Some arrived at the Gus George Law Enforcement Center in Richmond before sun up.
By midmorning, the line of automobiles on Richmond Parkway stretched from the training center to the overpass on U.S. 59 and to the U.S. 90A bridge in the opposite direction.
Allyn and her children got their free jug of disinfectant at 2 p.m.
“This is crazy,” she said. “It took us four hours. We had no idea the line would be this long. My kids haven’t even eat lunch yet.”
While some grumbled about the wait, most were happy to get some disinfectant, which is scarce at stores countywide since the potentially deadly coronavirus arrived in the U.S. two weeks ago.
Sheriff’s deputies directed traffic, checked driver’s licenses for proof of residency and had drivers sign forms freeing the county of any responsibility if the disinfectant caused harm.
One deputy said he had counted 2,000 automobiles passing through the line between 8 a.m. and 2 p.m.
“We honestly didn’t expect this volume,” Sheriff Troy Nehls told the Herald reporter.
Seconds later Nehls passed a clipboard with the form to a driver.
“Remember, when the jug’s empty, don’t throw it away,” Nehls told the vehicle’s occupants. Bring it back to us and we will refill it for you.”
Further down the drive-thru line, county jail inmates wearing orange and white-striped dungarees filled jugs with the disinfectant. Other inmates kept the supply stocked as deputies distributed the cleanser to drivers.
“I’m going to recruit more help right now,” one deputy said as he headed across the street to the county jail.
The giveaway was the brainchild of Greatwood resident Robert Berry, a consultant for De Nora, a disinfection systems manufacturer based in Sugar Land.
The company has 14 mobile disinfecting units it uses to clean water flushed from oil and gas wells.
“My wife called me and said she couldn’t find any bleach at the stores around town and it got me to thinking that De Nora can manufacture its own disinfectant,” Berry recalled.
He contacted Nehls who agreed the idea had merit.
The disinfectant and bottles are paid for through the county’s COVID-19 Project funds, explained Precinct 1 Commissioner Vincent Morales Jr.
By declaring a state of disaster, county commissioners hope to be reimbursed for the cost from the state or federal government at a later date, he added.
The mobile disinfecting unit is about the size of a mobile home and is set up in the parking lot of the law enforcement academy.
The product is not hand sanitizer, Berry said.

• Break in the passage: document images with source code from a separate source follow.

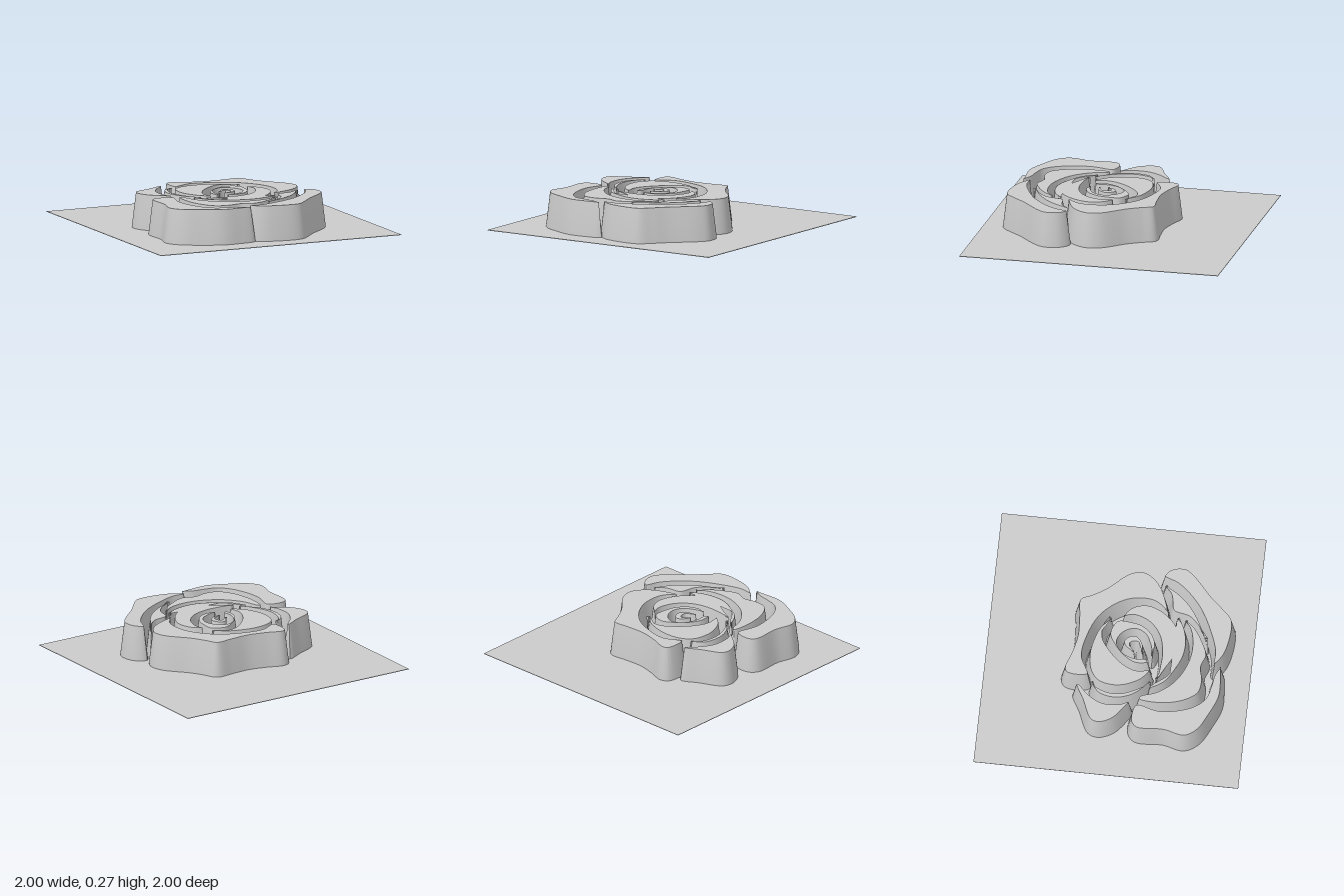
import * as THREE from 'three';
import { toCreasedNormals } from 'three/addons/utils/BufferGeometryUtils.js';

const HEIGHT = 0.27, FOOT = 0.02, DRAFT = 0.03;
const material = new THREE.MeshStandardMaterial({ color: 0xcccccc });

// Petal outlines as [x, z] points at mid wall height, smoothed into closed curves
const petals = {
  backLeftPetal: [[-0.39, -0.30], [-0.51, -0.24], [-0.67, -0.16], [-0.69, -0.09], [-0.65, 0.01], [-0.56, 0.09],
    [-0.49, 0.13], [-0.51, 0.04], [-0.51, -0.08], [-0.46, -0.18], [-0.38, -0.27]],
  backRightPetal: [[-0.32, -0.37], [-0.27, -0.40], [-0.14, -0.36], [0, -0.33], [0.15, -0.335], [0.29, -0.34], [0.34, -0.25],
    [0.40, -0.15], [0.54, 0.02], [0.56, 0.13], [0.49, 0.24], [0.37, 0.31], [0.25, 0.34], [0.32, 0.22], [0.32, 0.07],
    [0.26, -0.06], [0.15, -0.17], [0, -0.235], [-0.16, -0.26], [-0.31, -0.20]],
  frontLeftPetal: [[-0.50, 0.17], [-0.64, 0.14], [-0.70, 0.19], [-0.70, 0.40], [-0.73, 0.56], [-0.67, 0.66], [-0.53, 0.74],
    [-0.38, 0.80], [-0.25, 0.80], [-0.13, 0.78], [-0.20, 0.73], [-0.30, 0.71], [-0.40, 0.68], [-0.48, 0.58], [-0.53, 0.36]],
  frontRightPetal: [[-0.14, 0.72], [-0.08, 0.78], [0.02, 0.82], [0.24, 0.83], [0.33, 0.75], [0.41, 0.66], [0.58, 0.50],
    [0.62, 0.43], [0.60, 0.32], [0.53, 0.27], [0.48, 0.38], [0.40, 0.48], [0.28, 0.58], [0.10, 0.67], [-0.02, 0.71]],
  rightFold: [[0.26, 0.37], [0.38, 0.34], [0.47, 0.29], [0.43, 0.38], [0.34, 0.49], [0.20, 0.59], [0.06, 0.65],
    [0.12, 0.60], [0.22, 0.50]],
  frontCup: [[-0.47, 0.18], [-0.49, 0.35], [-0.45, 0.53], [-0.37, 0.64], [-0.26, 0.66], [-0.16, 0.64], [-0.06, 0.67],
    [0.08, 0.61], [0.17, 0.54], [0.21, 0.47], [0.10, 0.52], [-0.03, 0.535], [-0.15, 0.51], [-0.28, 0.44], [-0.38, 0.32],
    [-0.43, 0.19]],
  frontCupLip: [[-0.38, 0.25], [-0.32, 0.37], [-0.20, 0.45], [-0.08, 0.50], [0.05, 0.505], [0.18, 0.46], [0.22, 0.41],
    [0.10, 0.465], [-0.03, 0.48], [-0.14, 0.45], [-0.25, 0.37], [-0.34, 0.26]],
  leftCupLip: [[-0.35, -0.18], [-0.44, -0.14], [-0.48, -0.04], [-0.47, 0.08], [-0.41, 0.19], [-0.31, 0.27], [-0.37, 0.17],
    [-0.42, 0.05], [-0.42, -0.05], [-0.39, -0.13]],
  leftWhorl: [[0.17, -0.08], [0.09, -0.16], [0, -0.20], [-0.14, -0.225], [-0.28, -0.20], [-0.36, -0.13], [-0.385, 0],
    [-0.36, 0.11], [-0.30, 0.21], [-0.22, 0.26], [-0.225, 0.14], [-0.18, 0.04], [-0.09, -0.06], [0, -0.12], [0.10, -0.12]],
  rightWhorl: [[0.18, 0], [0.26, 0.05], [0.30, 0.17], [0.26, 0.30], [0.15, 0.42], [0, 0.455], [-0.12, 0.42], [-0.22, 0.36],
    [-0.30, 0.30], [-0.20, 0.31], [-0.07, 0.315], [0.06, 0.28], [0.15, 0.20], [0.19, 0.09]],
  innerSwirl: [[0.15, -0.04], [0.04, -0.09], [-0.06, -0.04], [-0.15, 0.05], [-0.19, 0.14], [-0.17, 0.24], [-0.13, 0.21],
    [-0.13, 0.12], [-0.09, 0.03], [-0.02, -0.01], [0.05, 0.03], [0.08, 0.11], [0.05, 0.18], [-0.02, 0.22], [-0.10, 0.25],
    [-0.03, 0.28], [0.06, 0.25], [0.13, 0.17], [0.155, 0.07]],
  bud: [[-0.10, 0.12], [-0.07, 0.05], [-0.02, 0.02], [0.03, 0.05], [0.05, 0.11], [0.02, 0.16], [-0.04, 0.19], [-0.09, 0.18],
    [-0.06, 0.15], [-0.02, 0.13], [-0.03, 0.09], [-0.07, 0.11]],
};

// Solid petal with drafted walls, flat on top
function petalGeometry(points) {
  const curve = new THREE.CatmullRomCurve3(points.map(([x, z]) => new THREE.Vector3(x, -z, 0)), true, 'centripetal');
  const outline = curve.getPoints(points.length * 6).slice(0, -1).map(p => new THREE.Vector2(p.x, p.y));
  const geometry = new THREE.ExtrudeGeometry(new THREE.Shape(outline), {
    depth: FOOT, bevelThickness: HEIGHT - FOOT, bevelSize: DRAFT, bevelOffset: -DRAFT / 2, bevelSegments: 1,
  });
  geometry.rotateX(-Math.PI / 2);
  // Flatten the lower bevel into the plate
  const pos = geometry.attributes.position;
  for (let i = 0; i < pos.count; i++) pos.setY(i, Math.max(pos.getY(i), 0.002));
  return toCreasedNormals(geometry, 0.6);
}

export function createModel() {
  const group = new THREE.Group();
  group.name = 'roseRelief';

  // Thin square backing sheet
  const plate = new THREE.Mesh(new THREE.BoxGeometry(2, 0.004, 2), material);
  plate.name = 'basePlate';
  plate.position.y = 0.002;
  group.add(plate);

  // Raised petals separated by grooves
  const rose = new THREE.Group();
  rose.name = 'rose';
  for (const [name, points] of Object.entries(petals)) {
    const petal = new THREE.Mesh(petalGeometry(points), material);
    petal.name = name;
    rose.add(petal);
  }
  group.add(rose);
  return group;
}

The disinfectant is to be used on surface areas only.
Nehls said the giveaway program shows that Fort Bend County is taking a pro-active approach to combat COVID-19.
“What a great opportunity to address a deadly virus,” he said.

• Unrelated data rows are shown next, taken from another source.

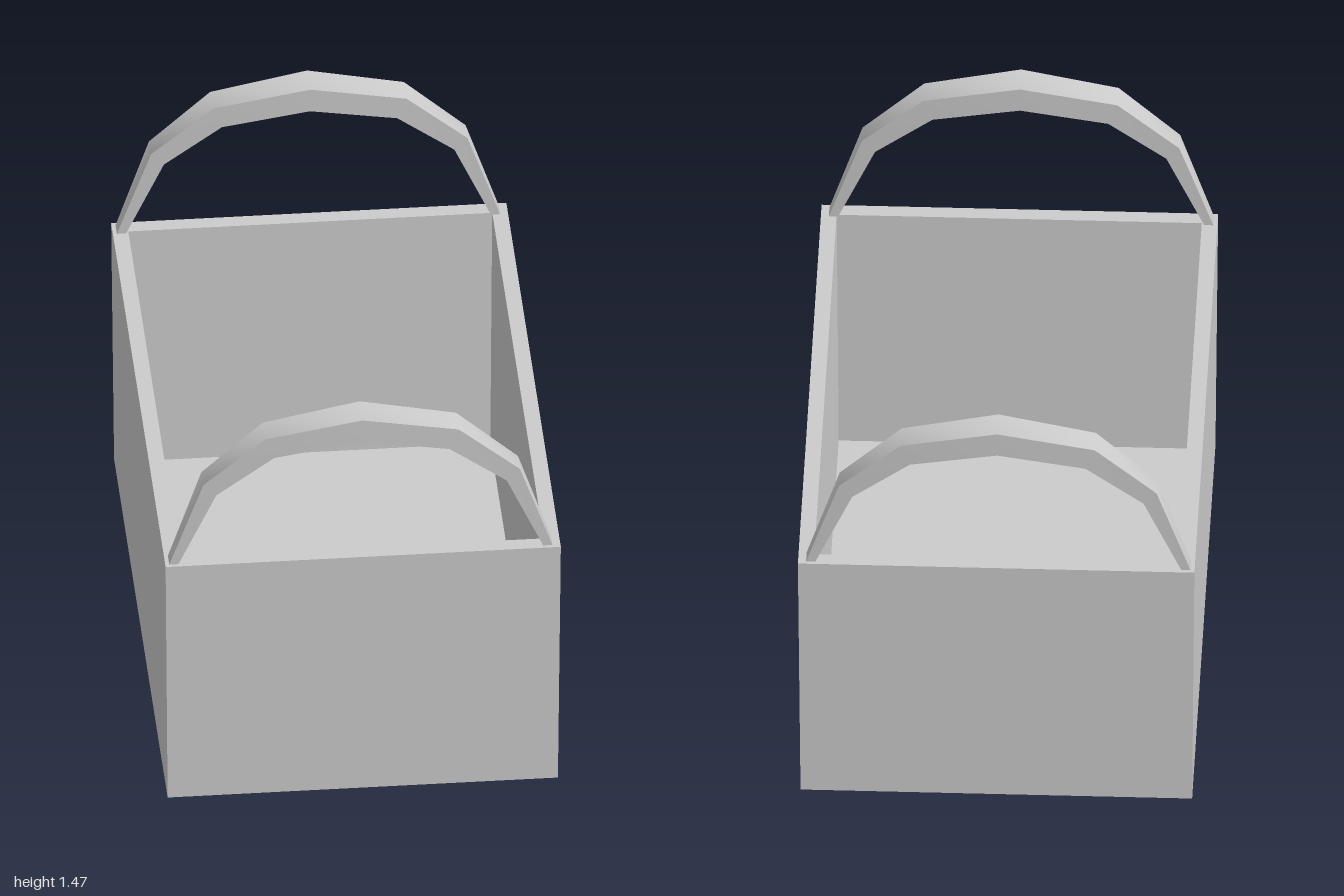
import * as THREE from 'three';
import { toCreasedNormals } from 'three/addons/utils/BufferGeometryUtils.js';

// Closed skin through a list of four-cornered sections, capped at both ends
function loft(sections, crease) {
  const positions = sections.flat(2);
  const index = [];
  const last = (sections.length - 1) * 4;
  for (let i = 0; i < last; i += 4) {
    for (let j = 0; j < 4; j++) {
      const k = (j + 1) % 4;
      index.push(i + j, i + k, i + 4 + k, i + j, i + 4 + k, i + 4 + j);
    }
  }
  index.push(0, 2, 1, 0, 3, 2);
  index.push(last, last + 1, last + 2, last, last + 2, last + 3);
  const geometry = new THREE.BufferGeometry();
  geometry.setAttribute('position', new THREE.Float32BufferAttribute(positions, 3));
  geometry.setIndex(index);
  return toCreasedNormals(geometry, crease);
}

// Horizontal rectangle given by half width, height and half depth
const rectangle = (x, y, z) => [[x, y, z], [x, y, -z], [-x, y, -z], [-x, y, z]];

export function createModel() {
  const group = new THREE.Group();
  const material = new THREE.MeshStandardMaterial({ color: 0xcccccc });

  // Open box: outside wall, rim, inside wall and floor
  const box = new THREE.Mesh(loft([
    rectangle(0.635, 0, 0.967),
    rectangle(0.643, 0.92, 0.983),
    rectangle(0.592, 0.92, 0.93),
    rectangle(0.585, 0.02, 0.92),
  ], 0.5), material);
  box.name = 'basketBox';
  group.add(box);

  // Handle sections: outer x, outer y, inner x, inner y, half width
  const arch = [
    [0.617, 0.92, 0.587, 0.92, 0.025],
    [0.51, 1.235, 0.467, 1.192, 0.037],
    [0.31, 1.41, 0.28, 1.335, 0.048],
    [-0.004, 1.47, -0.004, 1.385, 0.055],
    [-0.32, 1.41, -0.29, 1.335, 0.048],
    [-0.52, 1.235, -0.478, 1.192, 0.037],
    [-0.63, 0.92, -0.6, 0.92, 0.025],
  ];
  const handleGeometry = loft(arch.map(([ox, oy, ix, iy, w]) => [
    [ox, oy, w], [ox, oy, -w], [ix, iy, -w], [ix, iy, w],
  ]), 1);

  // One arched handle at each end
  for (const [name, z] of [['frontHandle', 0.945], ['backHandle', -0.945]]) {
    const handle = new THREE.Mesh(handleGeometry, material);
    handle.name = name;
    handle.position.z = z;
    group.add(handle);
  }
  return group;
}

Why so many people showed up on the first day of the giveaway is anybody’s guess.
The disinfectant will be given away seven days a week from 8 a.m. to 4 p.m. in the parking lot of the Gus George Law Enforcement Academy.

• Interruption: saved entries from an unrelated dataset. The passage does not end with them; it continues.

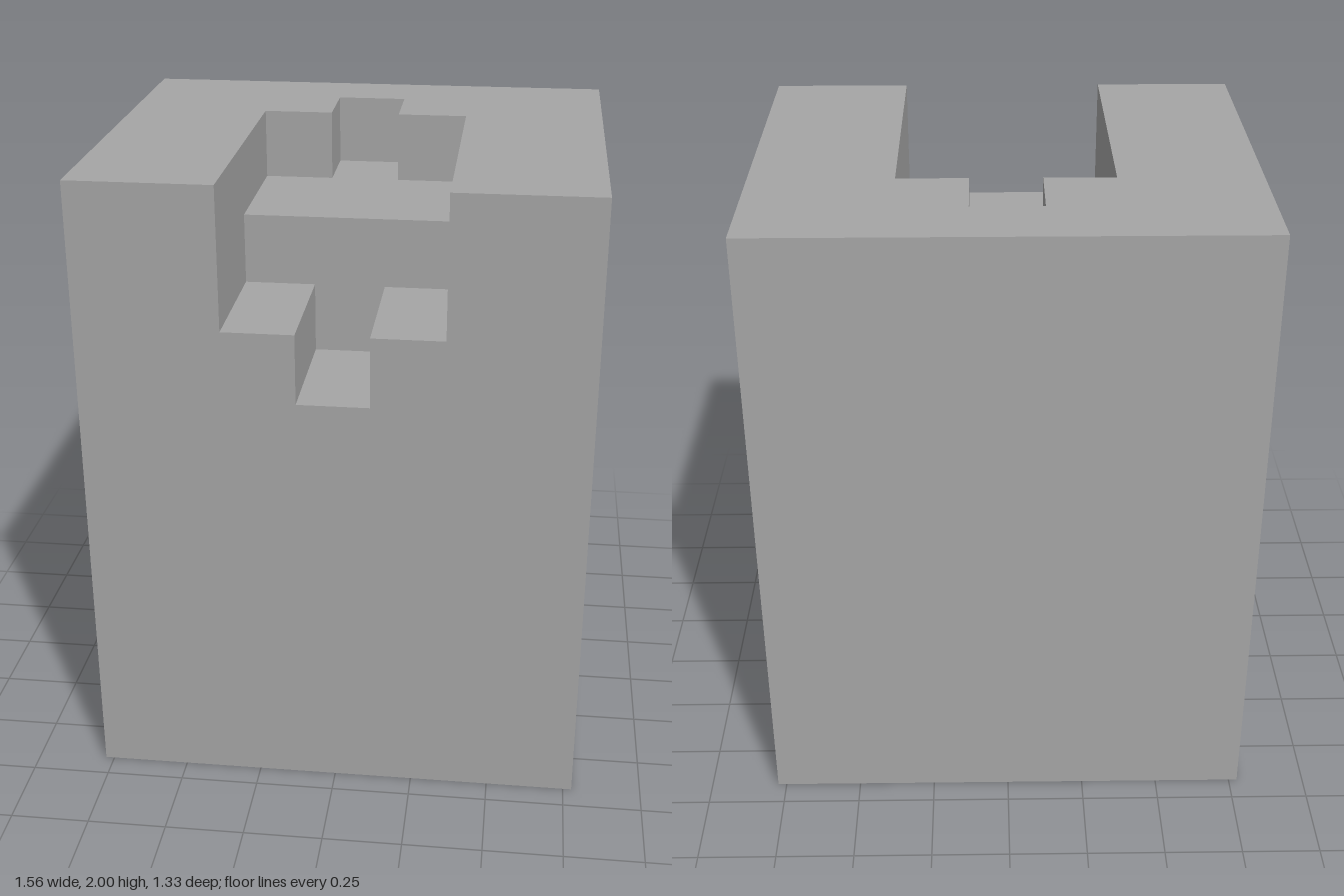
import * as THREE from 'three';

const UNIT = 2 / 9;

// Cut planes of the block along x, y and z, in units
const CUTS = [
  [-3.5, -1.5, -0.5, 0.5, 1.5, 3.5],
  [0, 6, 7, 8, 9],
  [-3, -2, -1, 1, 3],
];

// Pockets removed from the block: [half width, floor y, back z, front z]
const POCKETS = [
  [0.5, 8, -2, -1],  // rear notch
  [1.5, 8, -1, 1],   // middle recess
  [1.5, 7, 1, 3],    // front shelf
  [0.5, 6, 1, 3],    // front channel
];

// True where the cell with these indices is filled
function isSolid(cell) {
  if (cell.some((n, axis) => n < 0 || n >= CUTS[axis].length - 1)) return false;
  const [x, y, z] = cell.map((n, axis) => (CUTS[axis][n] + CUTS[axis][n + 1]) / 2);
  return !POCKETS.some(([half, floor, back, front]) =>
    Math.abs(x) < half && y > floor && z > back && z < front);
}

// Outer skin of all filled cells, with no hidden inner faces
function notchedBlockGeometry() {
  const positions = [];

  const addFace = (cell, axis, side) => {
    const u = (axis + 1) % 3, v = (axis + 2) % 3;
    const corner = (du, dv) => {
      const step = [0, 0, 0];
      step[axis] = side > 0 ? 1 : 0;
      step[u] = du;
      step[v] = dv;
      return step.map((s, a) => CUTS[a][cell[a] + s] * UNIT);
    };
    const quad = [corner(0, 0), corner(1, 0), corner(1, 1), corner(0, 1)];
    if (side < 0) quad.reverse();
    for (const n of [0, 1, 2, 0, 2, 3]) positions.push(...quad[n]);
  };

  for (let i = 0; i < CUTS[0].length - 1; i++)
    for (let j = 0; j < CUTS[1].length - 1; j++)
      for (let k = 0; k < CUTS[2].length - 1; k++) {
        const cell = [i, j, k];
        if (!isSolid(cell)) continue;
        for (let axis = 0; axis < 3; axis++)
          for (const side of [-1, 1]) {
            const next = [...cell];
            next[axis] += side;
            if (!isSolid(next)) addFace(cell, axis, side);
          }
      }

  const geometry = new THREE.BufferGeometry();
  geometry.setAttribute('position', new THREE.Float32BufferAttribute(positions, 3));
  geometry.computeVertexNormals();
  return geometry;
}

export function createModel() {
  const grey = new THREE.MeshStandardMaterial({ color: 0xa6a6a6 });
  grey.name = 'grey';

  const block = new THREE.Mesh(notchedBlockGeometry(), grey);
  block.name = 'notchedBlock';

  const model = new THREE.Group();
  model.name = 'blockWithSteppedPocket';
  model.add(block);
  return model;
}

“This is not a one day operation,” Nehls said.
To help expedite the process residents are asked to fill out the waiver, print it out and bring with them in the drive-thru line.
Anyone inquiring about delivery to elderly or disabled residents are encouraged to email the name, driver’s license number, address and phone number to email@example.com.
YANA stands for You Are Not Alone and is a branch of the Fort Bend County Sheriff’s Office that keeps tabs on senior citizens.
“Please be patient as we’re receiving many requests,” Nehls said.
“We have all hands on deck. We will get through this together.”